Disability: Identity and Political Change
Welcome to my 200th post and its a big one! Did you all manage to read my guest blog post a couple of days ago? HossyLass was able to articulate a perspective of disability I am unable to. Not because of a moral or principal disagreement, but because our impairments (the correct word to use for someone’s medical condition) affect us very differently. I have always been aware of different impairments – my cousin is deaf, my other cousin has Down’s Syndrome, I work with a blind man and a dyslexic guy, I know wheelchair users with different impairments, even within SMA (my impairment) the spectrum is massive. Also my aunty has had ME (chronic fatigue) for many years and a uni friend is tussling with this at present too.
Since I have been speaking out through my blog my aims have been: to inform, to inspire and to change. I believe the power to any blog is personal experience. However when an individual speaks out against government decisions or societies discrimination, it has to become a collective. The disability community is a clever, articulate, politically aware and economically savvy bunch. With the increased cost of living, government cuts and welfare reforms disabled people are becoming scared and rightly vocalising this. While the cost of living affects a whole economy, disabled people face additional costs. While the cuts are affecting many groups, cuts for disabled people can mean no food, hygiene or shelter. While welfare reform are largely embraced to simplify a complicated process, it is actually scare mongering and scape goating disabled people.
The feedback I have had alongside this terrible political economic state has been:
- From people with very different impairments to my own
- Impairments that can cause so much fatigue and pain, getting out of bed is not possible
- People so fearful of the governments ‘Back to work’ initiatives
- Individuals questioning how the social model is valid to them
- Questioning how a government can be so callous in their narrow views. An example of the new tests for 1.5 million on incapacity benefit (a benefit for people unable to work due to disability or long term illness) is as silly as if someone can hold a pen. Its clear to see someone could hold a pen, but have multiple reasons why work is still not possible
I do not pretend to have the answers. I want to just share my opinions on this. I see this in 2 strands – the identity of the disability community and the identity of the government policy changes.
Medical v Social model – A big part of the disabled communities identity stems from which overarching model they use. Despite its limitations I do back the social model. To my mind the medical model was where disabled people were ‘the problem’. Their impairments were to be cured. They were shunned away from society and received awful medical treatment such as electric shocks to remove their impairment. The idea of the social model is liberating. Disabled people are not the problem, it is the construction of society. I do concede its inclusivity for different impairments has its limits. However please do not suggest the medical model is right.
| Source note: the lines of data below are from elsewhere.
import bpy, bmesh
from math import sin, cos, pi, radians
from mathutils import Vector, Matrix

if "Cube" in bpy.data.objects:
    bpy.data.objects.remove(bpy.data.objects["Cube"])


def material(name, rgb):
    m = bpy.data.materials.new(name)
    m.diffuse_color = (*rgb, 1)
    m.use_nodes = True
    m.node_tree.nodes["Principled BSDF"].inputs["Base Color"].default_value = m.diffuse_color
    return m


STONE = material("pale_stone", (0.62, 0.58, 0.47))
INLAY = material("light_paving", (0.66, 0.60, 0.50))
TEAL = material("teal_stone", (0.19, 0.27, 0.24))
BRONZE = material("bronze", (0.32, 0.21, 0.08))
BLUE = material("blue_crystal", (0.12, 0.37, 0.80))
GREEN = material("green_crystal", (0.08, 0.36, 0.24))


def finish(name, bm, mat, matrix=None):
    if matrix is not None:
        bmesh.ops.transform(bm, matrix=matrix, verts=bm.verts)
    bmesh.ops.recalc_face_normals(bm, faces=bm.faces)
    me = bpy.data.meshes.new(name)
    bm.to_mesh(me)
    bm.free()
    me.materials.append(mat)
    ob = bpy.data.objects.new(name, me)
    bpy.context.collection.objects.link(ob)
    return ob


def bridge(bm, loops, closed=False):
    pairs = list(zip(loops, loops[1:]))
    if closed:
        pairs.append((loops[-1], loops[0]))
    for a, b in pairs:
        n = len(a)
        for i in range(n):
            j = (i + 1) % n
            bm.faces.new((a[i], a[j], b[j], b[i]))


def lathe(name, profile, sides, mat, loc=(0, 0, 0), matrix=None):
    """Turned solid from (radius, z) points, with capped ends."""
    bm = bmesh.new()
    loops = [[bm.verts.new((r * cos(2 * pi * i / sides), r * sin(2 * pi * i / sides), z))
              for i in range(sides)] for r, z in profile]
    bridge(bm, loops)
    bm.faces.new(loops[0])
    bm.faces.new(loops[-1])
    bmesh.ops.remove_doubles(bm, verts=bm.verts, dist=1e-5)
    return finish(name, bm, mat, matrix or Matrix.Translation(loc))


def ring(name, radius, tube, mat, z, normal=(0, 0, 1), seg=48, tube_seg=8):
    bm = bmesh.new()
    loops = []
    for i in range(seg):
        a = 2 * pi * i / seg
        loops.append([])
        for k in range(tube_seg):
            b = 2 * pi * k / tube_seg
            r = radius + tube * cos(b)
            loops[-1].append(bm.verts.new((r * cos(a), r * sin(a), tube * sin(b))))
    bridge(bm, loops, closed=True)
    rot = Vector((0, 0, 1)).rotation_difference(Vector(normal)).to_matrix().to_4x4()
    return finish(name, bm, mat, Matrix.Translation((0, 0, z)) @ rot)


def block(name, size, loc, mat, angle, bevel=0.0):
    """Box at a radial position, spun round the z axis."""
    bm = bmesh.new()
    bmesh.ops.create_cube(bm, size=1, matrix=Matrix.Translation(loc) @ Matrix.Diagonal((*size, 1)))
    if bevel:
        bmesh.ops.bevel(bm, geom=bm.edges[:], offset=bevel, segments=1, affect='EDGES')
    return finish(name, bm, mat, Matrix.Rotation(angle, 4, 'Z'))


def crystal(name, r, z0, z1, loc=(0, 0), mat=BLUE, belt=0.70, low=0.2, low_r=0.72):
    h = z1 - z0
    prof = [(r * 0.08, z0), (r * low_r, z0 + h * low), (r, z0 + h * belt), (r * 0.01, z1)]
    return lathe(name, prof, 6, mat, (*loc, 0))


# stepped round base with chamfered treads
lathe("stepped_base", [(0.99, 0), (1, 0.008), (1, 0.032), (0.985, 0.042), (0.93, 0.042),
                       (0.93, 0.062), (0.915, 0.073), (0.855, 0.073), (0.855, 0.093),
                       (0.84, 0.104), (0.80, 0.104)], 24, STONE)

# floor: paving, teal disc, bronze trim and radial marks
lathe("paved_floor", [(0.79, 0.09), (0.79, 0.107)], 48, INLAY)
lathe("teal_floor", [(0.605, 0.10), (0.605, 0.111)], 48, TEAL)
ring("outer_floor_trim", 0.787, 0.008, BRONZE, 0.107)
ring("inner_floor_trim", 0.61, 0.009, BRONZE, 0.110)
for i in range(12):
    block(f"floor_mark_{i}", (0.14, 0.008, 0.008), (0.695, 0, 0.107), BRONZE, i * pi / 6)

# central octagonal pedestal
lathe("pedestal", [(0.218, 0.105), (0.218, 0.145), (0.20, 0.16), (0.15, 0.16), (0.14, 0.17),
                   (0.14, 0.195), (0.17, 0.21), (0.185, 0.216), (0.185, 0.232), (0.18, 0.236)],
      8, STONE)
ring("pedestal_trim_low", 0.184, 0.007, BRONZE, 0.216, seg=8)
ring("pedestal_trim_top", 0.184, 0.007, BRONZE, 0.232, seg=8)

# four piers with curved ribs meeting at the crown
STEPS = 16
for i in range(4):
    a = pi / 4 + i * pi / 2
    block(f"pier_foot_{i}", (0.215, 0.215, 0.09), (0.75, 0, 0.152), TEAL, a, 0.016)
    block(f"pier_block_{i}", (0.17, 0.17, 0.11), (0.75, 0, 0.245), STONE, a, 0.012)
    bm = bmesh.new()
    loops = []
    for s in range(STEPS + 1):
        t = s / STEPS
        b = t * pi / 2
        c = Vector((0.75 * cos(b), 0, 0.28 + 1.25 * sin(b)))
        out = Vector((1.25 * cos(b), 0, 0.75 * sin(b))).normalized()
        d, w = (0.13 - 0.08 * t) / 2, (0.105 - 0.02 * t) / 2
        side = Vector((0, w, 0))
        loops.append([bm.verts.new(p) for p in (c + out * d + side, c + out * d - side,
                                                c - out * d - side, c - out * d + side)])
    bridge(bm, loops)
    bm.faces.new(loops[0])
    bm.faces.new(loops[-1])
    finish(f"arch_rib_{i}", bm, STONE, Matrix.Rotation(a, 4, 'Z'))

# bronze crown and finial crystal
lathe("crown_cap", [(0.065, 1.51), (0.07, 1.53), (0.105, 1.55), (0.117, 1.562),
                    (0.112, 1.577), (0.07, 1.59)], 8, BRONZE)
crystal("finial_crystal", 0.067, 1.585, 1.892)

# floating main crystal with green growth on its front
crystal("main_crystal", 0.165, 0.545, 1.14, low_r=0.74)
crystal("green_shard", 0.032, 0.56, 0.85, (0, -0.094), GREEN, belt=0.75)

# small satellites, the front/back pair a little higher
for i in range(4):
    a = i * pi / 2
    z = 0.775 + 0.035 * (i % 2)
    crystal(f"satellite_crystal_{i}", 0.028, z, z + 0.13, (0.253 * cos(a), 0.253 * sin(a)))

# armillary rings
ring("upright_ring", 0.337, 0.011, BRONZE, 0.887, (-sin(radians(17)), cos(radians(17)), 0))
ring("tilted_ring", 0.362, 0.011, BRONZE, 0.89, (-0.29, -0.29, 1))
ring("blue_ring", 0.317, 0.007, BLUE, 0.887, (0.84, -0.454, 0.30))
Medical treatment is a necessity, but this is wholly different from the oppression of the medical model. Surely it is about understanding an individuals limitations physically and mentally, receiving physio, spinal fusion operations, pain relief etc. Then in understanding what could still be achieved despite medical limitations learning how to remove any additional societal barriers in the way. Employment could mean encouraging businesses to offer more part-time jobs and working from home. Socialising could mean open minded friends being creative around social settings. I still maintain the world is everyone’s oyster, with the right medical and technological advances, government support and societies inclusivity.
If the disability community can reach a rigid stance on its collective identity, there is greater chance of change. If segments of a minority group stand for conflicting needs, the government will struggle to satisfy its needs. With one collective loud voice, how can the government ignore 10m people?
The government policy – I believe if the common needs are sieved out, we can offer solutions and not just problems. At a top level this could be:
- An understanding of different impairments and their implications on a person
- Disabled people, even with similar impairments, have different personalities and views. There is no such thing as one size fits all
- Once understood, listened to and included in decisions, disabled people just want to get on with living life. We are not trouble makers or fraudsters.
- It will take money, time, innovation and learnings to get to a perfect policy. However with affordable medical treatment, equipment and care; disabled people will achieve their own potential
Mr Osborne and Mr Duncan Smith – If you invest in disabled people the way you are encouraging the world to do in your economy, you will see a massive ‘rate of return’. In contributions to the economy, in increased employment through social care, in tax revenues from both of these, and in healthcare savings from improved welfare and happiness. Open your eyes!!!
Please retweet, email and post this anywhere. Raise the awareness that this is a complex issue with complex answers. Only collectively (through healthy debate) can we find the answers. I hope this sparks some thoughts, passion and change to at least one of you.